Instead of teaching to the test, the Young Playwrights' Festival reaches for the stage.
The creative process, the writing and the plays' staging are key to its success, says Mary Wright, Touchstone Theatre Ensemble Associate and Young Playwrights Lab Coordinator:
"With schools' budgets getting cut further and further, anytime the arts can get reintroduced to the schools is a big deal."
Everyone saw it on the program: "Allentown."
And when the time arrived to perform the song which landed Billy Joel on the Top 20 charts and in hot water with Allentown officials, piano man Joe Boucher couldn't have put it better.
"I grew up in a factory town. And when I heard this song, it spoke to me," Boucher said in introducing the song from Billy Joel's 1982 "Nylon Curtain" album that reached No. 17 and charted for six weeks in Billboard.
"The song has had a major place in my heart and it's so great to be here and see that Allentown's thriving," Boucher said.
"Oblivion" is a stunning sci-fi thriller that transports you to another world: Earth in the not two-distant future.
The year is 2077, intones Jack Harper (Tom Cruise) in the prologue. An alien invasion has made the planet uninhabitable, he tells us. Surviving humans have fled to Triton, a moon of Saturn.
Harper is a kind of space-age mechanic. Only, instead of repairing cars, he repairs drones, which have been developed into all-purpose super-fast, super-lethal security forces. The drones are like a three-dimensional Pac-Man and they destroy any targets in their path.
"Next To Normal" is certainly not your normal musical.
It defies the conventions of traditional Broadway fare in several ways.
"Next to Normal," through May 19, Civic Theatre of Allentown, has very few spoken words of dialogue. The story is advanced through songs 17 in act one and 20 (including five reprises) in act two, for a total of 37 production numbers.
This is about double the number of songs in a typical musical. "Chicago," for example, has 11 songs in act one and seven songs (with no reprises) in act two, for a total of 17 production numbers.
"The Place Beyond The Pines" is a complex drama with three parallel plots telling three interlocking stories.
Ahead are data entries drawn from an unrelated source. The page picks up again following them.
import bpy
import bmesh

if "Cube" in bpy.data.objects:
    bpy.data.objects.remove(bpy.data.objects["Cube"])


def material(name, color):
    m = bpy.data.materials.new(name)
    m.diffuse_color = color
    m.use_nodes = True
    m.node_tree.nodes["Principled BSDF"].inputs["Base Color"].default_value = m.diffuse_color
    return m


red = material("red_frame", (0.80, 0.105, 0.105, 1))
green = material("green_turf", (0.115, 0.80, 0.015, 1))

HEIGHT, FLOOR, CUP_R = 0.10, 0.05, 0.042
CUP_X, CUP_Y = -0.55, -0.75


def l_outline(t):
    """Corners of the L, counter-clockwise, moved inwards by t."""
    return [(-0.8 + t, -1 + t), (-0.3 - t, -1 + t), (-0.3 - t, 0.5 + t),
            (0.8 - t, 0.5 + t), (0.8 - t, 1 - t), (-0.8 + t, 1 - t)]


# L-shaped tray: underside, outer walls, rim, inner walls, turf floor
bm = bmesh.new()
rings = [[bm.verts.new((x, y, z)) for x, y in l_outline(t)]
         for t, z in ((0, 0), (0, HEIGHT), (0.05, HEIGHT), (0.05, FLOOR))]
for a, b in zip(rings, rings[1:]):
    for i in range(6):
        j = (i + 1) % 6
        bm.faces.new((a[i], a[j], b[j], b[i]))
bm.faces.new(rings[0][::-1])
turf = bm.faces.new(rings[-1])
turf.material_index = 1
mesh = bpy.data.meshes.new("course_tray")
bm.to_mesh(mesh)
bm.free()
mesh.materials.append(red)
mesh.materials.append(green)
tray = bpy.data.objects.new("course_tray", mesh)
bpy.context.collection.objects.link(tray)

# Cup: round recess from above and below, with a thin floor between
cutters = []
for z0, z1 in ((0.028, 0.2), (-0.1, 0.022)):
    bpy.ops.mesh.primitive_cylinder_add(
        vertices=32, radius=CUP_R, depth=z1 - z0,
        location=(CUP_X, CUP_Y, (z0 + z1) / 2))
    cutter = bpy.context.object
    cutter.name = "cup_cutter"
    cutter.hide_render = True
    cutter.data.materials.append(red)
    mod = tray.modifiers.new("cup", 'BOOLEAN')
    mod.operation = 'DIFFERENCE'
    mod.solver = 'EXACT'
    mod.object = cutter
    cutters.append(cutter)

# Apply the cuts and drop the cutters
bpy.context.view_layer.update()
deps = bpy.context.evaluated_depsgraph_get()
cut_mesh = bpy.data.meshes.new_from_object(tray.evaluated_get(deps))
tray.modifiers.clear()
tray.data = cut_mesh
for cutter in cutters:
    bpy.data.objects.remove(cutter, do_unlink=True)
Each is about an individual's choice, and the truth or consequences that result, depending on the choices made.
"Pines" is an indie film crime caper that is of chief interest for its clever if somewhat convoluted screenplay and a bevy of stellar performances by some of the United States' best hot young movie stars.
"Chicago" is as brash a musical as can be expected to be set in America's second-city, where crime, scandals and front-page newspaper headlines are second to none.
The musical, directed stunningly with that brash spirit by Dennis Razze, chair of theater, DeSales University, and Associate Artistic Director, Pennsylvania Shakespeare Festival, continues 8 p.m. May 1 - 4 and 2 p.m. May 4 and 5 on the main stage, Labuda Center for the Performing Arts, DeSales University, Center Valley.
The number "42" will be known even farther and wider because of the biopic about Jackie Robinson, the first African-American player to play Major League Baseball.
Vouchsafe it to say that nothing like Touchstone Theatre's "Ulysses Dreams" was going on when the outdoor theater work was being presented for only its fourth performance April 14 at the Bethlehem Greenway Amphitheater no, not in any park, in any city, anywhere in the United States, or in any nation in the whole wide world.
Why would anyone want to see "Jurassic Park" in 3D when director Steven Spielberg's blockbuster 1993 movie has been available in multiple formats for two decades?
Two words: Steven Spielberg.
And you thought I was going to say: T- Rex.
Oh, T-Rex is big and frightening especially in 3D.
However, T-Rex wouldn't exist in "Jurassic Park" if not for Spielberg, perhaps the United States' best contemporary director who can and does direct all genres (for contrast, see "Lincoln").
"Jurassic Park" is "Jaws" of the jungle.
It was Dougie Roth's last show.
And, true to form, it was Dougie's show all the way.
Family members recalled a talent raw and near-genius, a personality at once hilarious and often off-putting and, in the end, a brother, a son, an uncle and brother-in-law who, after being a brother in arms seemingly railing against the world achieved an apotheosis of, if not contentment, then peace with family, friends, and so it seemed, himself.